The pandemic has placed working parents — especially working moms — in a bind.
As day care centers closed and schools shifted to distance learning, mothers were more likely than fathers to reduce their hours or leave the workforce to manage childcare and other household responsibilities.
But for many mothers, leaving work was never a viable option.
“I think we need to get over this idea that mothers can come and go out of the labor market if they please," Misty Heggeness, principal economist at the U.S. Census Bureau, told Yahoo Finance (video above). "For a lot of mothers, that's not an option."
In April 2020, as the pandemic shut down American society, almost half (45%) of mothers with school-aged children left active work, meaning they either shifted to paid or unpaid leave, were laid off, or dropped out of the labor force altogether.
Over time, as the pandemic progressed and society slowly re-opened, many of those jobs returned.
"If you look at the data, there hasn't been a huge shift in moms leaving in droves the labor force,” Heggeness said. “There was a big hit when the pandemic first happened. But they have recovered. And so I think we need to be thinking about this a little bit differently.”
Working moms feeling 'a lot of strain'
Prior to the pandemic, two-thirds of mothers were breadwinners who brought in at least half of their household's earnings or co-breadwinners who brought in at least a quarter of household earnings.
Women of color, in particular, were more likely to be breadwinners than white women. That cohort also faced disproportionately higher unemployment rates, with Black women and Asian women seeing the sharpest job losses.
“I think there's a lot of ways in which the pandemic has been extremely disruptive in our lives,” Heggeness said. “And for parents, particularly parents who work, one of the biggest struggles has been trying to balance formal paid labor with domestic unpaid labor that we do in our house with our families every day.”
Many families cobbled together solutions to ensure needs were met, using vacation days and sick days to look after children or moving to part-time work or shifting to a lower role that offered more flexibility.
“Not all moms have a choice to quit paid labor if they need to provide additional assistance to their children and other people in their household,” Heggeness said. “We're seeing a lot of strain.”
Childcare remains an issue
Amid fears that women had been set back decades, there have been growing calls for President Biden to make family policies like paid leave a core economic initiative and to include child care in the infrastructure package.

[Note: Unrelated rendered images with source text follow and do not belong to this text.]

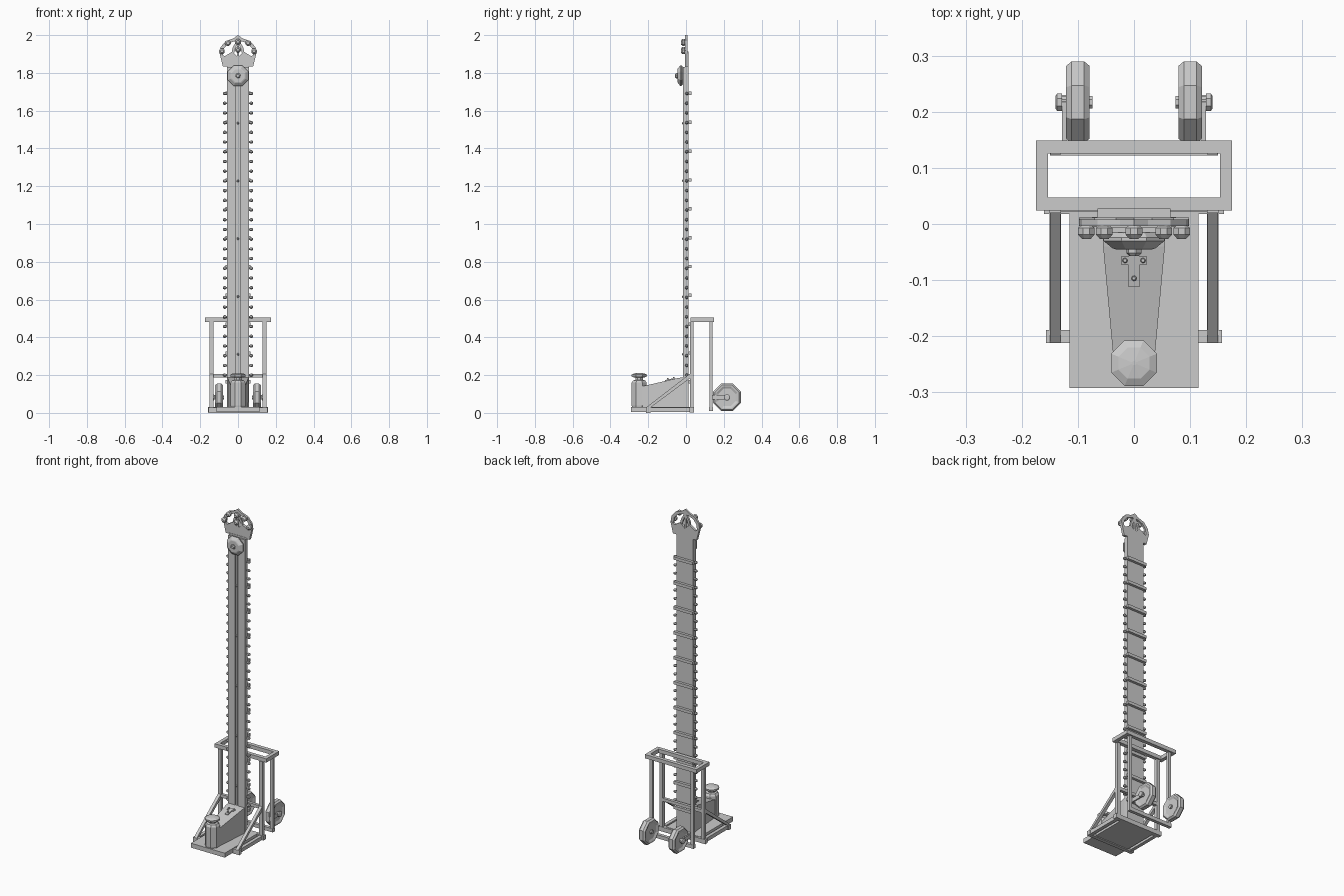
import bpy, bmesh
from math import sin, cos, pi
from mathutils import Vector


def make(name, bm):
    bmesh.ops.recalc_face_normals(bm, faces=bm.faces)
    me = bpy.data.meshes.new(name)
    bm.to_mesh(me)
    bm.free()
    ob = bpy.data.objects.new(name, me)
    bpy.context.collection.objects.link(ob)
    return ob


def box(name, x0, x1, y0, y1, z0, z1):
    bm = bmesh.new()
    bmesh.ops.create_cube(bm, size=1)
    for v in bm.verts:
        v.co = ((x0 + x1) / 2 + v.co.x * (x1 - x0),
                (y0 + y1) / 2 + v.co.y * (y1 - y0),
                (z0 + z1) / 2 + v.co.z * (z1 - z0))
    return make(name, bm)


def prism(name, pts, axis, a, b):
    """Extrude a 2D outline along axis 'X' (pts = y,z) or 'Y' (pts = x,z)."""
    bm = bmesh.new()
    put = (lambda p, t: (t, p[0], p[1])) if axis == 'X' else (lambda p, t: (p[0], t, p[1]))
    lo = [bm.verts.new(put(p, a)) for p in pts]
    hi = [bm.verts.new(put(p, b)) for p in pts]
    bm.faces.new(lo)
    bm.faces.new(hi)
    n = len(pts)
    for i in range(n):
        bm.faces.new((lo[i], lo[(i + 1) % n], hi[(i + 1) % n], hi[i]))
    return make(name, bm)


def lathe(name, prof, origin, axis, n=8):
    """Stack n-sided rings (radius, distance) along an axis, capped."""
    bm = bmesh.new()
    w = Vector(axis).normalized()
    u = w.orthogonal().normalized()
    v = w.cross(u)
    o = Vector(origin)
    rings = []
    for r, d in prof:
        rings.append([bm.verts.new(o + w * d + r * (u * cos(2 * pi * (i + .5) / n) + v * sin(2 * pi * (i + .5) / n)))
                      for i in range(n)])
    for p, q in zip(rings, rings[1:]):
        for i in range(n):
            bm.faces.new((p[i], p[(i + 1) % n], q[(i + 1) % n], q[i]))
    bm.faces.new(rings[0])
    bm.faces.new(rings[-1])
    return make(name, bm)


# Base plate and wedge housing
box("base_plate", -.115, .115, -.292, .03, .005, .032)
housing = prism("wedge_housing", [(-.235, .03), (0, .03), (0, .19), (-.04, .185), (-.235, .14)], 'X', -1, 1)
for v in housing.data.vertices:
    v.co.x *= .037 if v.co.y < -.2 else .055

# Strike pad post
lathe("strike_pad", [(.041, .03), (.043, .04), (.043, .16), (.034, .172), (.022, .175), (.022, .187),
                     (.042, .19), (.044, .202), (.03, .209), (.004, .212)], (0, -.248, 0), (0, 0, 1))

# Lever bracket on the housing, following its slope
def slope(y):
    return .14 + (y + .235) * .045 / .195
def plate(name, x, y0, y1):
    prism(name, [(y0, slope(y0) - .003), (y1, slope(y1) - .003), (y1, slope(y1) + .005), (y0, slope(y0) + .005)], 'X', -x, x)
plate("bracket_stem", .01, -.112, -.057)
plate("bracket_bar", .022, -.073, -.057)
for x, y in ((-.016, -.065), (.016, -.065), (0, -.097)):
    lathe("bracket_bolt", [(.005, 0), (.005, .01), (.003, .012)], (x, y, slope(y)), (0, 0, 1), 6)

# Tower board with puck track
box("tower", -.057, .057, -.006, .012, .03, 1.84)
for s in (-1, 1):
    box("track_rail", min(s * .01, s * .057), max(s * .01, s * .057), -.015, -.006, .03, 1.83)
box("track_strip", -.005, .005, -.013, -.006, .03, 1.75)
for i in range(5):
    lathe("track_bolt", [(.007, 0), (.007, .006), (.004, .008)], (0, -.012, .31 + .306 * i), (0, -1, 0), 6)

# Back slats and side bulbs
for i in range(10):
    z = .317 + .1527 * i
    box("back_slat", -.065, .065, .012, .028, z - .009, z + .009)
box("back_slat", -.065, .065, .012, .028, .155, .173)
for s in (-1, 1):
    for i in range(30):
        lathe("side_bulb", [(.005, 0), (.005, .006), (.009, .011), (.009, .018), (.004, .024)],
              (s * .056, .004, .2 + .0514 * i), (s, 0, 0), 6)

# Bell
lathe("bell", [(.03, 0), (.05, .004), (.059, .012), (.059, .018), (.042, .031), (.036, .033)],
      (0, -.012, 1.785), (0, -1, 0))
lathe("bell_bolt", [(.014, 0), (.014, .01), (.009, .015)], (0, -.042, 1.785), (0, -1, 0), 6)

# Crown: band, outer arch and centre strips
prism("crown_band", [(-.08, 1.833), (.08, 1.833), (.098, 1.905), (.07, 1.888), (.032, 1.912), (0, 1.885),
                     (-.032, 1.912), (-.07, 1.888), (-.098, 1.905)], 'Y', -.004, .012)
for s in (-1, 1):
    def m(pts):
        return [(s * x, z) for x, z in pts]
    prism("crown_arch", m([(.098, 1.903), (.093, 1.935), (.065, 1.968), (.025, 1.982), (0, 2), (0, 1.967),
                           (.022, 1.967), (.055, 1.953), (.075, 1.928), (.08, 1.895)]), 'Y', -.004, .008)
    prism("crown_inner_arch", m([(.035, 1.9), (.028, 1.935), (.006, 1.972), (0, 1.96), (.014, 1.93), (.022, 1.9)]),
          'Y', -.004, .008)
box("crown_strip", -.006, .006, -.004, .008, 1.88, 1.975)
for x, z in ((-.085, 1.915), (.085, 1.915), (-.053, 1.958), (.053, 1.958), (0, 1.965), (0, 1.922)):
    lathe("crown_bulb", [(.008, 0), (.016, .006), (.016, .018), (.008, .026)], (x, -.001, z), (0, -1, 0))

# Carrying frame
for y0, y1 in ((.024, .047), (.126, .149)):
    box("top_frame_cross", -.175, .175, y0, y1, .482, .505)
for s in (-1, 1):
    def sb(name, a, b, *r):
        box(name, min(s * a, s * b), max(s * a, s * b), *r)
    sb("top_frame_side", .153, .175, .047, .126, .482, .505)
    sb("front_leg", .13, .151, .02, .04, .005, .482)
    sb("rear_leg", .13, .149, .124, .14, .02, .482)
    sb("ground_rail", .13, .151, -.2, .035, .005, .028)
    prism("diagonal_brace", [(-.212, .028), (-.188, .028), (.03, .19), (.03, .207), (.02, .207)],
          'X', s * .131, s * .15)
    # Wheel, arm and axle
    lathe("wheel", [(.05, -.015), (.062, -.021), (.07, -.021), (.079, -.011), (.079, .011),
                    (.07, .021), (.062, .021), (.05, .015)], (s * .1, .217, .082), (s, 0, 0))
    prism("wheel_arm", [(.13, .07), (.217, .07), (.23, .082), (.217, .094), (.13, .094)], 'X', s * .12, s * .128)
    lathe("axle", [(.012, .074), (.012, .128), (.017, .128), (.017, .137), (.012, .14)],
          (0, .217, .082), (s, 0, 0))
box("front_cross_bar", -.157, .157, -.212, -.189, 0, .028)
box("middle_cross_bar", -.15, .15, .022, .04, .188, .207)
box("low_cross_bar", -.16, .16, .018, .042, .003, .03)
box("rear_cross_bar", -.15, .15, .122, .142, .01, .032)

Child care remains a disruptor to full-time employment, according to the Census Bureau's Household Pulse Survey from June 23 through July 5.
In households where children were unable to attend day care or another child care arrangement due to the pandemic in the previous four weeks, 25% of survey respondents said that an adult took unpaid leave to care for children; 22% said that an adult took paid leave, such as vacation time or sick leave, to care for children; 26% said that an adult cut their work hours to care for children; and 16% said that an adult left a job to care for children.
“We don't live in the 1950s anymore,” Heggeness said. “Mothers are breadwinners, and I think that that is something that we need to keep in mind when we're thinking about the pandemic and its impact.”
Grace is an assistant editor for Yahoo Finance and a UX writer for Yahoo products.